> _Directions for this task_
From the records below, please return each line that holds the word "objects".

> _Data for review_
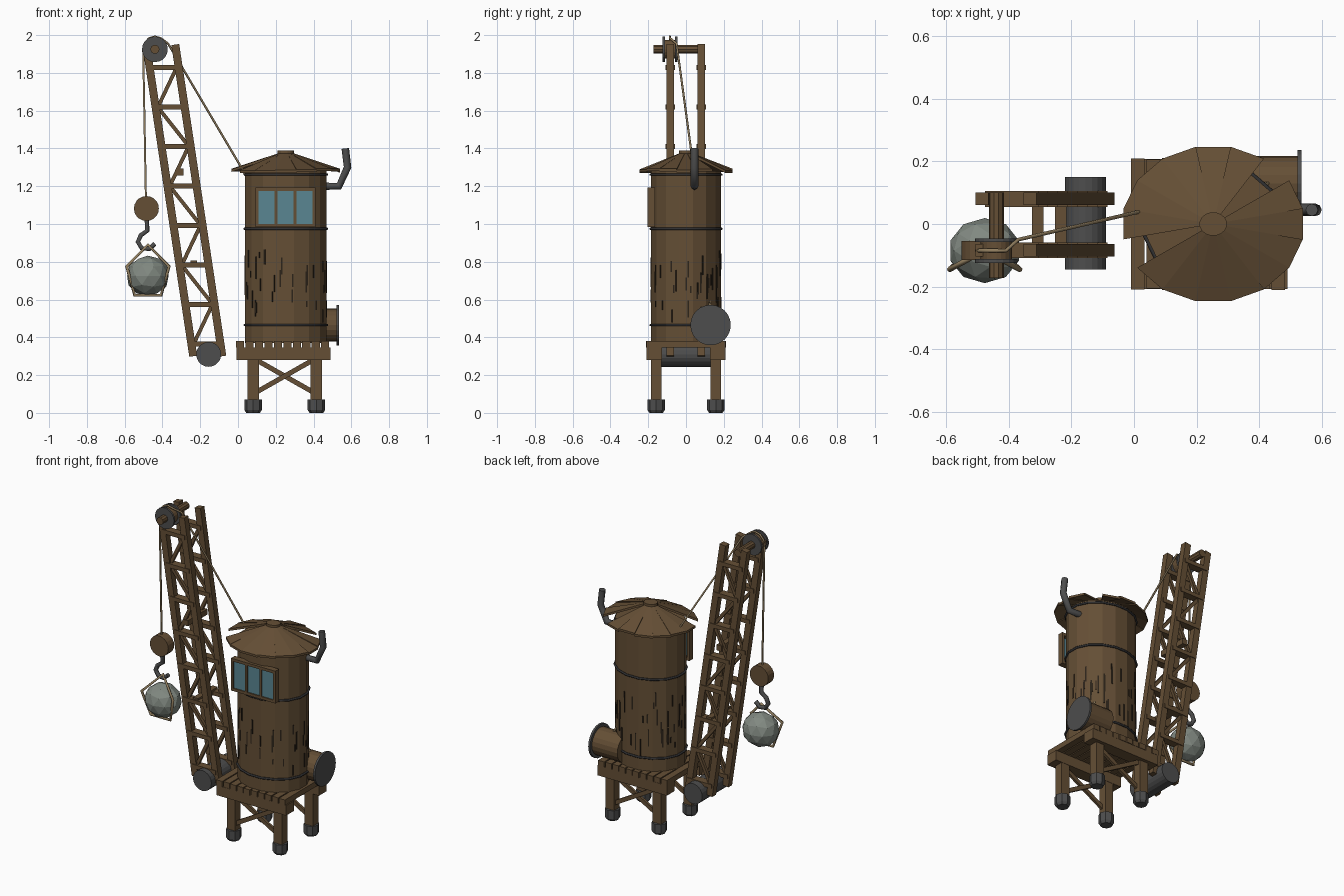
import bpy, bmesh, random
from math import cos, sin, pi, radians
from mathutils import Vector, Matrix

random.seed(4)
if "Cube" in bpy.data.objects:
    bpy.data.objects.remove(bpy.data.objects["Cube"])


def material(name, rgb):
    m = bpy.data.materials.new(name)
    m.use_nodes = True
    m.diffuse_color = (*rgb, 1)
    m.node_tree.nodes["Principled BSDF"].inputs["Base Color"].default_value = (*rgb, 1)
    return m


WOOD = material("brown wood", (0.13, 0.078, 0.036))
CRACK = material("dark wood crack", (0.025, 0.017, 0.01))
METAL = material("dark grey metal", (0.075, 0.075, 0.075))
BAND = material("black iron band", (0.03, 0.03, 0.032))
ROPE = material("tan rope", (0.3, 0.22, 0.12))
STONE = material("grey stone", (0.22, 0.25, 0.22))
GLASS = material("blue glass", (0.1, 0.24, 0.29))


def finish(name, bm, mat):
    bmesh.ops.recalc_face_normals(bm, faces=bm.faces)
    me = bpy.data.meshes.new(name)
    bm.to_mesh(me)
    bm.free()
    me.materials.append(mat)
    ob = bpy.data.objects.new(name, me)
    bpy.context.collection.objects.link(ob)
    return ob


def frame(a, b):
    """Matrix at the middle of a-b with local z along it; also the length."""
    a, b = Vector(a), Vector(b)
    z = (b - a).normalized()
    ref = Vector((1, 0, 0)) if abs(z.y) > 0.9 else Vector((0, 1, 0))
    x = ref.cross(z).normalized()
    rot = Matrix((x, z.cross(x), z)).transposed().to_4x4()
    return Matrix.Translation((a + b) / 2) @ rot, (b - a).length


def beam(name, a, b, w, d, mat=WOOD):
    m, length = frame(a, b)
    bm = bmesh.new()
    bmesh.ops.create_cube(bm, size=1, matrix=m @ Matrix.Diagonal((w, d, length, 1)))
    return finish(name, bm, mat)


def box(name, lo, hi, mat=WOOD):
    mid = [(p + q) / 2 for p, q in zip(lo, hi)]
    return beam(name, (mid[0], mid[1], lo[2]), (mid[0], mid[1], hi[2]),
                hi[0] - lo[0], hi[1] - lo[1], mat)


def rod(name, a, b, r, mat, sides=16, r2=None):
    m, length = frame(a, b)
    bm = bmesh.new()
    bmesh.ops.create_cone(bm, cap_ends=True, segments=sides, radius1=r,
                          radius2=r if r2 is None else r2, depth=length, matrix=m)
    return finish(name, bm, mat)


def tube(name, points, r, mat, cyclic=False, res=1):
    cu = bpy.data.curves.new(name, "CURVE")
    cu.dimensions = "3D"
    cu.bevel_depth, cu.bevel_resolution, cu.use_fill_caps = r, res, True
    sp = cu.splines.new("POLY")
    sp.points.add(len(points) - 1)
    for p, co in zip(sp.points, points):
        p.co = (*co, 1)
    sp.use_cyclic_u = cyclic
    cu.materials.append(mat)
    ob = bpy.data.objects.new(name, cu)
    bpy.context.collection.objects.link(ob)
    bpy.ops.object.select_all(action="DESELECT")
    ob.select_set(True)
    bpy.context.view_layer.objects.active = ob
    bpy.ops.object.convert(target="MESH")
    return ob


# Oval sixteen-sided outline shared by tower, bands and roof
CX, N = 0.253, 16


def oval(r, k, z):
    a = 2 * pi * (k + 0.5) / N
    return Vector((CX + r * cos(a), 0.86 * r * sin(a), z))


def prism(name, r, z0, z1, mat):
    bm = bmesh.new()
    lo, hi = [[bm.verts.new(oval(r, k, z)) for k in range(N)] for z in (z0, z1)]
    bm.faces.new(lo)
    bm.faces.new(hi)
    for k in range(N):
        j = (k + 1) % N
        bm.faces.new((lo[k], lo[j], hi[j], hi[k]))
    return finish(name, bm, mat)


# Tower with iron bands
prism("tower_wall", 0.219, 0.37, 1.28, WOOD)
for z in (0.465, 0.975, 1.262):
    tube("tower_band", [oval(0.222, k, z) for k in range(N)], 0.007, BAND, True)

# Cracks in the tower boards
for i in range(75):
    k, t = random.randrange(N), random.uniform(0.08, 0.92)
    z, h = random.uniform(0.5, 0.85), random.uniform(0.03, 0.12)
    p, q = oval(0.219, k, z), oval(0.219, k + 1, z)
    mid, along = p.lerp(q, t), (q - p).normalized() * 0.004
    crack = beam("tower_crack", mid - along, mid + along, 0.006, h, CRACK)
    # Stand the plate upright against its board
    out = along.normalized().cross(Vector((0, 0, 1)))
    rot = Matrix((along.normalized(), out, Vector((0, 0, 1)))).transposed().to_4x4()
    bm = bmesh.new()
    bmesh.ops.create_cube(bm, size=1, matrix=Matrix.Translation(mid) @ rot
                          @ Matrix.Diagonal((0.008, 0.006, h, 1)))
    bm.to_mesh(crack.data)
    bm.free()

# Roof of separate boards, two of them missing
for k in range(N):
    if k in (1, 8):
        continue
    lift = random.uniform(-0.006, 0.008)
    bm = bmesh.new()
    rings = []
    for dz in (0, -0.014):
        rings.append([bm.verts.new(oval(r, j, z + dz)) for r, j, z in (
            (0.03, k, 1.378), (0.292, k, 1.286 + lift),
            (0.292, k + 1, 1.286 + lift), (0.03, k + 1, 1.378))])
    for ring in rings:
        bm.faces.new(ring)
    for i in range(4):
        j = (i + 1) % 4
        bm.faces.new((rings[0][i], rings[0][j], rings[1][j], rings[1][i]))
    finish("roof_board", bm, WOOD)
prism("roof_cap", 0.044, 1.36, 1.388, WOOD)

# Window: three panes in a flat frame
box("window_glass", (0.1, -0.196, 0.995), (0.405, -0.19, 1.18), GLASS)
for x in (0.1, 0.2, 0.303, 0.402):
    box("window_post", (x - 0.008, -0.203, 0.985), (x + 0.008, -0.165, 1.19))
for z in (0.992, 1.183):
    box("window_rail", (0.092, -0.203, z - 0.009), (0.41, -0.165, z + 0.009))

# Chimney pipe
tube("chimney_pipe", [(0.44, 0.045, 1.2), (0.535, 0.045, 1.2), (0.58, 0.045, 1.3),
                      (0.568, 0.045, 1.4)], 0.02, METAL, res=2)

# Winch drum on the side
rod("winch_drum", (0.34, 0.13, 0.465), (0.525, 0.13, 0.465), 0.088, WOOD, 20)
rod("winch_disc", (0.522, 0.13, 0.465), (0.535, 0.13, 0.465), 0.107, METAL, 24)

# Platform deck, beams, legs and braces
for i in range(10):
    x = -0.01 + 0.05 * i
    e = random.uniform(0, 0.008)
    box("deck_plank", (x, -0.213 + e, 0.345), (x + 0.043, 0.213 - e, 0.38))
LEGS = (0.08, 0.415)
for s in (-1, 1):
    y = s * 0.158
    box("deck_beam", (-0.008, s * 0.168 - 0.04, 0.28), (0.49, s * 0.168 + 0.04, 0.345))
    for x in LEGS:
        box("leg", (x - 0.03, y - 0.028, 0.05), (x + 0.03, y + 0.028, 0.29))
        rod("foot", (x, y, 0.015), (x, y, 0.07), 0.046, METAL, 8)
        rod("foot_base", (x, y, 0), (x, y, 0.015), 0.036, METAL, 8, 0.046)
    beam("cross_brace", (LEGS[0], y - 0.008, 0.1), (LEGS[1], y - 0.008, 0.29), 0.026, 0.016)
    beam("cross_brace", (LEGS[0], y + 0.008, 0.29), (LEGS[1], y + 0.008, 0.1), 0.026, 0.016)


# Boom: two leaning lattice sides
def lean(z, off=0):
    return -0.16 + off - (z - 0.3) * 0.151


RUNGS = [0.365 + 0.209 * i for i in range(8)]
for y in (-0.084, 0.08):
    for off in (-0.077, 0.077):
        beam("boom_chord", (lean(0.3, off), y, 0.3), (lean(1.95, off), y, 1.95), 0.042, 0.04)
    for i, z in enumerate(RUNGS):
        beam("boom_rung", (lean(z, -0.085), y, z), (lean(z, 0.085), y, z), 0.026, 0.05)
        if i < 7:
            o = 0.06 if i % 2 == 0 else -0.06
            beam("boom_diagonal", (lean(z, -o), y, z + 0.01),
                 (lean(z + 0.2, o), y, z + 0.2), 0.02, 0.02)
for z in (0.79, 1.275):
    beam("boom_spacer", (lean(z), -0.1, z), (lean(z), 0.1, z), 0.036, 0.036)
rod("boom_roller", (-0.155, -0.145, 0.31), (-0.155, 0.15, 0.31), 0.066, METAL, 20)

# Pulley at the boom head
PX, PZ, PY = -0.44, 1.925, -0.085
rod("pulley_axle", (PX, -0.172, PZ), (PX, 0.1, PZ), 0.024, WOOD, 10)
rod("pulley_wheel", (PX, PY - 0.03, PZ), (PX, PY + 0.03, PZ), 0.05, WOOD, 20)
for y in (PY - 0.033, PY + 0.033):
    rod("pulley_flange", (PX, y - 0.006, PZ), (PX, y + 0.006, PZ), 0.068, METAL, 20)

# Hoisting rope from the load over the pulley to the winch
arc = [(PX + 0.062 * cos(radians(a)), PY, PZ + 0.068 * sin(radians(a)))
       for a in (180, 150, 120, 90, 60)]
tube("hoist_rope", [(-0.487, PY, 1.1)] + arc
     + [(-0.37, -0.05, 1.955), (0.02, 0.04, 1.295), (0.43, 0.13, 0.545)], 0.006, ROPE)

# Load block and hook
rod("load_block", (-0.485, PY - 0.03, 1.082), (-0.485, PY + 0.03, 1.082), 0.066, WOOD, 20)
tube("hook", [(-0.483, PY, 1.03), (-0.48, PY, 0.965), (-0.515, PY, 0.94), (-0.53, PY, 0.905),
              (-0.51, PY, 0.872), (-0.47, PY, 0.868), (-0.44, PY, 0.895)], 0.014, METAL)

# Stone load held by a rope sling
SX = -0.477
bm = bmesh.new()
bmesh.ops.create_icosphere(bm, subdivisions=2, radius=0.113,
                           matrix=Matrix.Translation((SX, PY, 0.725)) @ Matrix.Diagonal((1.02, 0.92, 0.95, 1)))
finish("stone_load", bm, STONE)
tube("rope_sling", [(SX, PY, 0.89), (SX - 0.112, -0.145, 0.775), (SX - 0.07, -0.11, 0.622),
                    (SX + 0.07, -0.11, 0.622), (SX + 0.112, -0.145, 0.775)], 0.009, ROPE, True)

> _Answer for this exercise_
if "Cube" in bpy.data.objects:
    bpy.data.objects.remove(bpy.data.objects["Cube"])
    ob = bpy.data.objects.new(name, me)
    bpy.context.collection.objects.link(ob)
    ob = bpy.data.objects.new(name, cu)
    bpy.context.collection.objects.link(ob)
    bpy.context.view_layer.objects.active = ob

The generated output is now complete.